The past few days have been spent reading up on the mechanics of the piano and taking apart the spinet to get a better look. I’m going to spend a bit of time doing some general maintenance and cleaning, but mostly want to study the action and all of its moving parts to get a better understanding of how this whole thing really works.
Found a veritable dust storm under the keys, along with a few stale peanuts and a sticker. The floor of the cabinet was only slightly more photographable, and unnecessarily so. There was in fact very little area on the piano, inside or out, that wasn’t covered in dust or some amount of unknown residue.

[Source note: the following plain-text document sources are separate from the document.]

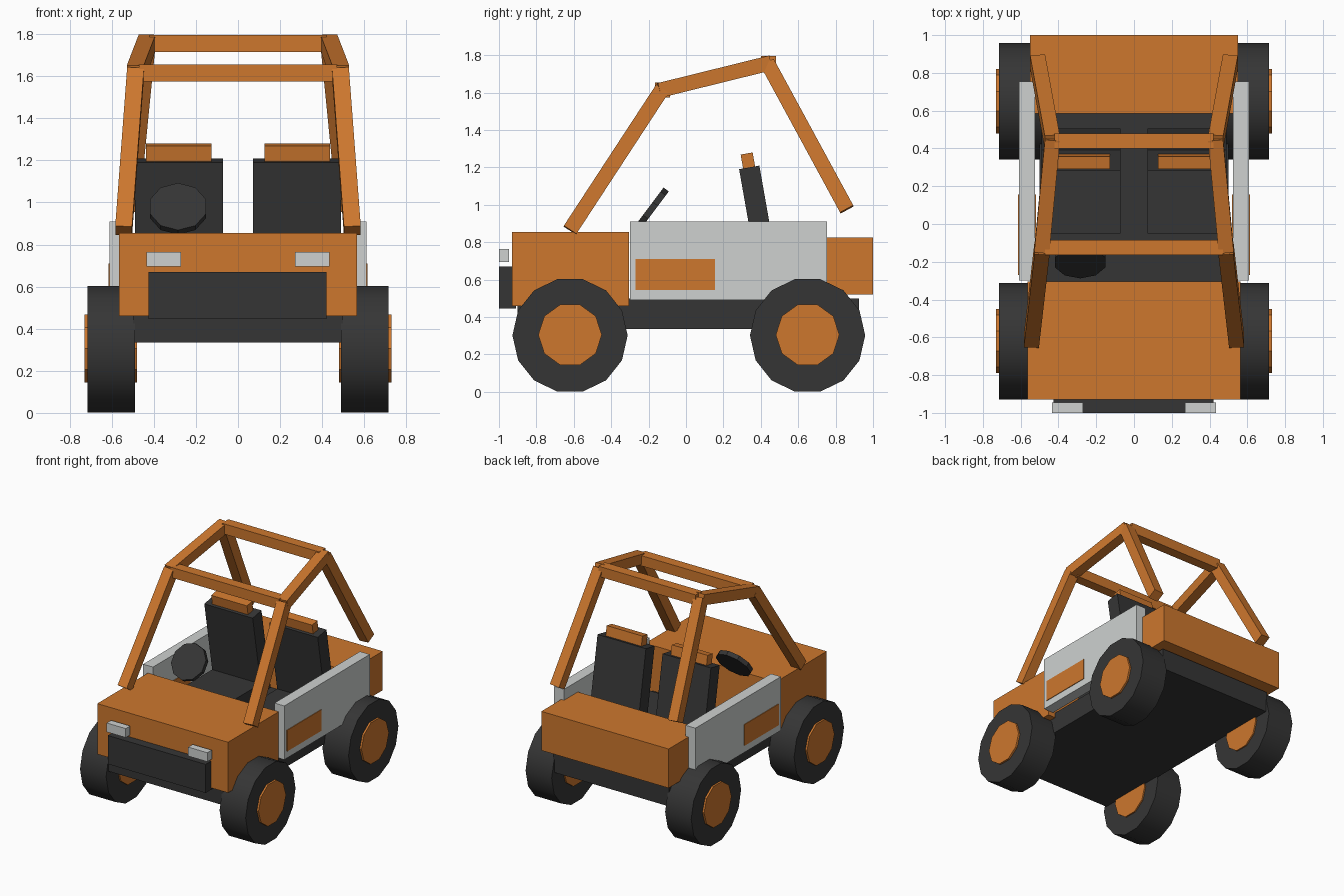
import bpy, math
from mathutils import Vector, Matrix

if "Cube" in bpy.data.objects:
    bpy.data.objects.remove(bpy.data.objects["Cube"], do_unlink=True)


def material(name, rgb):
    m = bpy.data.materials.new(name)
    m.use_nodes = True
    m.diffuse_color = (*rgb, 1)
    m.node_tree.nodes["Principled BSDF"].inputs["Base Color"].default_value = (*rgb, 1)
    return m


orange = material("orange paint", (0.61, 0.185, 0.027))
grey = material("light grey", (0.62, 0.64, 0.63))
dark = material("dark rubber", (0.036, 0.036, 0.036))


def finish(name, mat, matrix, size=(1, 1, 1)):
    """Bake placement and size into the mesh and assign its colour."""
    ob = bpy.context.object
    ob.name = name
    ob.data.transform(matrix @ Matrix.Diagonal((*size, 1)))
    ob.data.materials.append(mat)
    return ob


def box(name, mat, x, y, z, tilt=0):
    """Box from axis ranges, optionally tilted about x through its centre."""
    bpy.ops.mesh.primitive_cube_add(size=1)
    ranges = (x, y, z)
    centre = Vector([(a + b) / 2 for a, b in ranges])
    turn = Matrix.Rotation(math.radians(tilt), 4, "X")
    return finish(name, mat, Matrix.Translation(centre) @ turn, [b - a for a, b in ranges])


def disc(name, mat, centre, axis, radius, depth, sides, spin=0):
    bpy.ops.mesh.primitive_cylinder_add(vertices=sides, radius=radius, depth=depth)
    turn = Vector(axis).to_track_quat("Z", "Y").to_matrix().to_4x4()
    return finish(name, mat, Matrix.Translation(centre) @ turn @ Matrix.Rotation(spin, 4, "Z"))


def bar(name, start, end, width=0.08, over=0.015):
    """Square tube between two points, kept upright."""
    a, b = Vector(start), Vector(end)
    along = (b - a).normalized()
    side = Vector((1, 0, 0))
    side = (side - along * side.dot(along)).normalized()
    turn = Matrix((side, along.cross(side), along)).transposed().to_4x4()
    bpy.ops.mesh.primitive_cube_add(size=1)
    return finish(name, orange, Matrix.Translation((a + b) / 2) @ turn,
                  (width, width, (b - a).length + 2 * over))


# Body
box("chassis", dark, (-0.5, 0.5), (-0.9, 0.925), (0.335, 0.5))
box("hood", orange, (-0.565, 0.565), (-0.93, -0.305), (0.46, 0.855))
box("rear_body", orange, (-0.55, 0.55), (0.585, 1.0), (0.52, 0.825))
box("front_bumper", dark, (-0.425, 0.42), (-1.0, -0.91), (0.447, 0.67))

for s, label in ((1, "left"), (-1, "right")):
    # Side panels, trim and headlights
    box(label + "_side_panel", grey, sorted((s * 0.525, s * 0.61)), (-0.3, 0.755), (0.49, 0.91))
    box(label + "_panel_trim", orange, sorted((s * 0.52, s * 0.615)), (-0.27, 0.155), (0.545, 0.71))
    box(label + "_headlight", grey, sorted((s * 0.27, s * 0.435)), (-1.0, -0.945), (0.695, 0.765))

    # Seats
    seat_x = sorted((s * 0.072, s * 0.49))
    box(label + "_seat_cushion", dark, seat_x, (-0.05, 0.4), (0.48, 0.64))
    box(label + "_seat_back", dark, seat_x, (0.34, 0.45), (0.55, 1.205), 10)
    box(label + "_headrest", orange, sorted((s * 0.127, s * 0.436)), (0.3, 0.365), (1.18, 1.275), 10)

    # Wheels
    for y, end in ((-0.62, "front"), (0.65, "rear")):
        tire = disc(f"{end}_{label}_tire", dark, (s * 0.603, y, 0.302), (1, 0, 0),
                    0.308, 0.225, 14, math.pi / 2)
        bpy.ops.object.shade_smooth_by_angle(angle=math.radians(40))
        disc(f"{end}_{label}_hub", orange, (s * 0.605, y, 0.305), (1, 0, 0),
             0.17, 0.25, 10, math.pi / 2)

    # Roll cage sides
    front_low, front_top = (s * 0.543, -0.618, 0.869), (s * 0.487, -0.13, 1.615)
    rear_top, rear_low = (s * 0.433, 0.437, 1.755), (s * 0.51, 0.858, 0.98)
    bar(label + "_front_pillar", front_low, front_top, over=0.005)
    bar(label + "_roof_rail", front_top, rear_top)
    bar(label + "_rear_pillar", rear_top, rear_low, over=0.005)

# Roll cage cross bars
for name, half, y, z in (("front_cross_bar", 0.47, -0.125, 1.615), ("rear_cross_bar", 0.42, 0.44, 1.755)):
    box(name, orange, (-half, half), (y - 0.04, y + 0.04), (z - 0.04, z + 0.04))

# Steering wheel
disc("steering_wheel", dark, (-0.285, -0.19, 0.97), (0, -0.8, 0.6), 0.14, 0.035, 10)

The keys have no physical damage, but the key tops are pretty badly stained. Scrubbing them with a little water and vinegar mixture removed the greasy feel, but the only fix for the stains will be to replace the tops. The sharp keys fair slightly better, but could stand replacing or touching up the paint.
The soundboard itself is in good shape, but is coming unglued from the frame around the edges on both sides of the piano. The image shows the seam from the inside just below the plate on the treble side, at just about halfway up. This can be glued again, but figuring out how to clamp the two pieces together is going to be a little tricky; not sure yet, but likely will have to attach a temporary block to the floor or to the plate somehow.

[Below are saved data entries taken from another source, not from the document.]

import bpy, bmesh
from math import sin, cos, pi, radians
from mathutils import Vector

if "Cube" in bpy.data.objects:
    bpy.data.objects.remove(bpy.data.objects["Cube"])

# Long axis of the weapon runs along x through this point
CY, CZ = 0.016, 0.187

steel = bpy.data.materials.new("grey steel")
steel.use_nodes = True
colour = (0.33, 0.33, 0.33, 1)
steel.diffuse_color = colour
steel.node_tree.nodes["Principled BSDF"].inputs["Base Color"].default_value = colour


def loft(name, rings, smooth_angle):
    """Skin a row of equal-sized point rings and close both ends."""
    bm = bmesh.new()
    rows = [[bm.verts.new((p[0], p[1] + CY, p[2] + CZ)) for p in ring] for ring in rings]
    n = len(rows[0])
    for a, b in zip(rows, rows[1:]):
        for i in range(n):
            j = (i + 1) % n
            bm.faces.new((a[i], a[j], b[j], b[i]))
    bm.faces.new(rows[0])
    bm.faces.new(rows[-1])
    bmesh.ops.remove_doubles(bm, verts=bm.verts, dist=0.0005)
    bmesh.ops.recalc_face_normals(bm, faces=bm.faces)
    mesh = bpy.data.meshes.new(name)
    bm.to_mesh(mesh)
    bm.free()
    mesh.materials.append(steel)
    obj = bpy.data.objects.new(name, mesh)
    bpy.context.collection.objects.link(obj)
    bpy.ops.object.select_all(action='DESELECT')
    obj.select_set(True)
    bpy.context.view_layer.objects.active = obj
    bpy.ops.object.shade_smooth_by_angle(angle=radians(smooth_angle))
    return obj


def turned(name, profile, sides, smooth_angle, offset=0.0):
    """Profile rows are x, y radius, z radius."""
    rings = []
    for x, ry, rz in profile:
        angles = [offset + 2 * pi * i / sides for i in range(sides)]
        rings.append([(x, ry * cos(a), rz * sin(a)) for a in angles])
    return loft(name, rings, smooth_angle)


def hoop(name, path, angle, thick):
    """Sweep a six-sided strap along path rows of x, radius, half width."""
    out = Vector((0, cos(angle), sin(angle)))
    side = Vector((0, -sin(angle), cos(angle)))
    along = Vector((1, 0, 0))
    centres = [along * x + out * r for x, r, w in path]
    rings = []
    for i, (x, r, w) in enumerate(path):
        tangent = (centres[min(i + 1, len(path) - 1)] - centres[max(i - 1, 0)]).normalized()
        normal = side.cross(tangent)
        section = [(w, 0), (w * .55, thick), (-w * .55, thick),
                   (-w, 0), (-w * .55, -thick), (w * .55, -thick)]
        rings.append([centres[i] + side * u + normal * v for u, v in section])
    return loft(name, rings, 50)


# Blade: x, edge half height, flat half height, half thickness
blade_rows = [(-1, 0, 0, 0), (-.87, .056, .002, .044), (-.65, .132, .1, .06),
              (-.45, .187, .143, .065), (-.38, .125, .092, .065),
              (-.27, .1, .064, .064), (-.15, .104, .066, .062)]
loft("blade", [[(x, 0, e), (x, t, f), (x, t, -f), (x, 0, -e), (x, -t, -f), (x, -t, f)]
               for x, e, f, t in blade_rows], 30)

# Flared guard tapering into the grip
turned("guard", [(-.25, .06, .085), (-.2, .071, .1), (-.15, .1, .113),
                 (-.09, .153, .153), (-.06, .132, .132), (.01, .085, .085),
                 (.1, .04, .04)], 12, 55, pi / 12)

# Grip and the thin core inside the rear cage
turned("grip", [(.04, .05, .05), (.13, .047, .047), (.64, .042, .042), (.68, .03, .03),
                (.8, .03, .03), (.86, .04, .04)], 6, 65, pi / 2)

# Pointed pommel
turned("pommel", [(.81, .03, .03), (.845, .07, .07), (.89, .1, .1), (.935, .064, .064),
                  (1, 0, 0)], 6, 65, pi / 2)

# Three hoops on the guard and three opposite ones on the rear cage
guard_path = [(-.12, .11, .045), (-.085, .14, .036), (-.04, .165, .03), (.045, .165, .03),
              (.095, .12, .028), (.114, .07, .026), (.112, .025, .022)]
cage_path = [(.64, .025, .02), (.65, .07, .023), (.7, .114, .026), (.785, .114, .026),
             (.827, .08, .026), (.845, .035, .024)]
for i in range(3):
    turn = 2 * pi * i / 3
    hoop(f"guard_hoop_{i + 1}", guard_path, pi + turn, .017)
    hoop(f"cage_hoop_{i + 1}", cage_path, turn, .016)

The hammers have excessive grooves from striking the strings, somewhat viewable in the above image. The grooves mean that the hammers are not really making consistent contact with the strings, affecting the quality of sound. This is first on the to-do list this week, sanding and reshaping the hammers so that the contact point is flat, but without losing the round shape. The dampers are worn as well, with a few strings that continue to ring a little after the dampers have fallen; still investigating how to fix that.

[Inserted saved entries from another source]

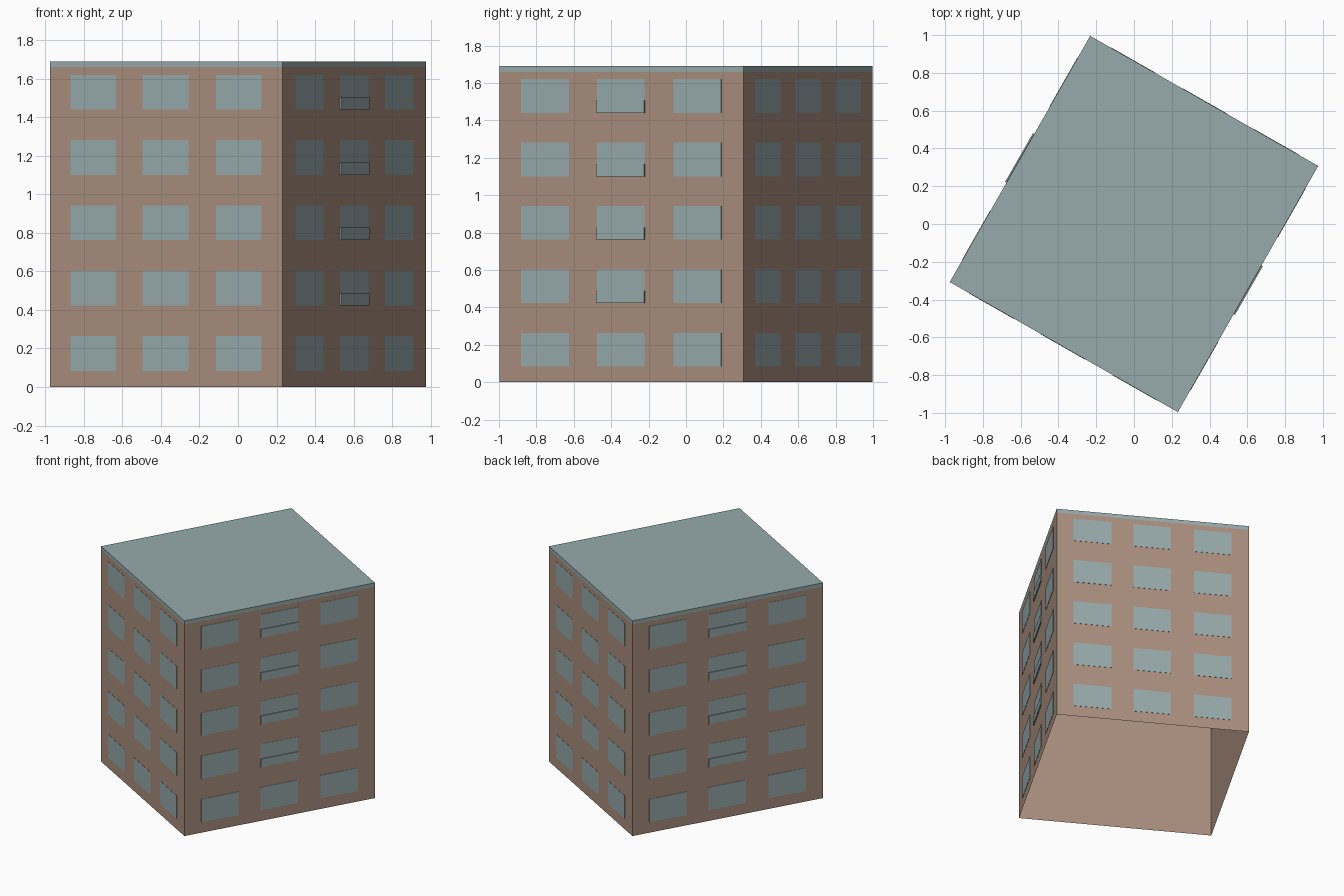
import bpy
from math import radians
from mathutils import Matrix, Vector

cube = bpy.data.objects.get("Cube")
if cube:
    bpy.data.objects.remove(cube, do_unlink=True)

WIDTH, DEPTH, HEIGHT, BAND = 1.39, 1.50, 1.69, 0.03
FLOORS, STOREY, SILL, GLASS_H = 5, 0.339, 0.084, 0.18
TURN = Matrix.Rotation(radians(-29.7), 4, 'Z')


def material(name, rgb):
    m = bpy.data.materials.new(name)
    m.use_nodes = True
    m.diffuse_color = (*rgb, 1)
    m.node_tree.nodes["Principled BSDF"].inputs["Base Color"].default_value = (*rgb, 1)
    return m


brick = material("brown_wall", (0.40, 0.275, 0.21))
glass = material("grey_blue_glass", (0.31, 0.40, 0.41))
slate = material("grey_green_roof", (0.31, 0.40, 0.40))


def build(name, verts, faces, mat):
    mesh = bpy.data.meshes.new(name)
    mesh.from_pydata(verts, [], faces)
    mesh.transform(TURN)
    mesh.materials.append(mat)
    obj = bpy.data.objects.new(name, mesh)
    bpy.context.collection.objects.link(obj)
    return obj


def ring(z):
    x, y = WIDTH / 2, DEPTH / 2
    return [(-x, -y, z), (x, -y, z), (x, y, z), (-x, y, z)]


SIDES = [(i, (i + 1) % 4, (i + 1) % 4 + 4, i + 4) for i in range(4)]

# Open-bottomed wall shell and the flush roof cap
build("walls", ring(0) + ring(HEIGHT - BAND), SIDES, brick)
build("roof", ring(HEIGHT - BAND) + ring(HEIGHT), SIDES + [(4, 5, 6, 7)], slate)


def plates(name, side, rects, thick, mat):
    """Thin boxes on one wall; rects hold (centre, width, bottom, height)."""
    length, dist = (WIDTH, DEPTH / 2) if side % 2 == 0 else (DEPTH, WIDTH / 2)
    spin = Matrix.Rotation(radians(90 * side), 4, 'Z')
    verts, faces = [], []
    for c, w, z, h in rects:
        n = len(verts)
        u0, u1 = (c - w / 2) * length, (c + w / 2) * length
        for y in (-dist, -dist - thick):
            verts += [spin @ Vector(p) for p in
                      ((u0, y, z), (u1, y, z), (u1, y, z + h), (u0, y, z + h))]
        faces.append([n + k for k in (4, 5, 6, 7)])
        faces += [[n + k for k in (i, (i + 1) % 4, (i + 1) % 4 + 4, i + 4)]
                  for i in range(4)]
    build(name, verts, faces, mat)


# Window grid on every wall, shallow balcony panels on the two long walls
COLUMNS = (-0.314, -0.003, 0.311)
for side, label in enumerate(("front", "left", "back", "right")):
    grid = [(c, 0.196, SILL + f * STOREY, GLASS_H)
            for f in range(FLOORS) for c in COLUMNS]
    plates(label + "_windows", side, grid, 0.002, glass)
    if side % 2:
        panels = [(COLUMNS[1], 0.198, SILL + f * STOREY, 0.065)
                  for f in range(1, FLOORS)]
        plates(label + "_balconies", side, panels, 0.008, glass)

The key bed cleaned up well enough. The felt punchings that are on the pins on the front and balance rail are worn, flattened and hardened against the wood, as well as the long strip on the back rail; those will be replaced at some point. There is felt everywhere in the piano, all inside the action, and where the hammers and dampers meet the strings. Pretty much any moving part that comes into contact with any other part has felt on one or both contact points. Worn felts are one of the many possible reasons for unwanted noises, various mechanical problems, and for the quality of sound produced.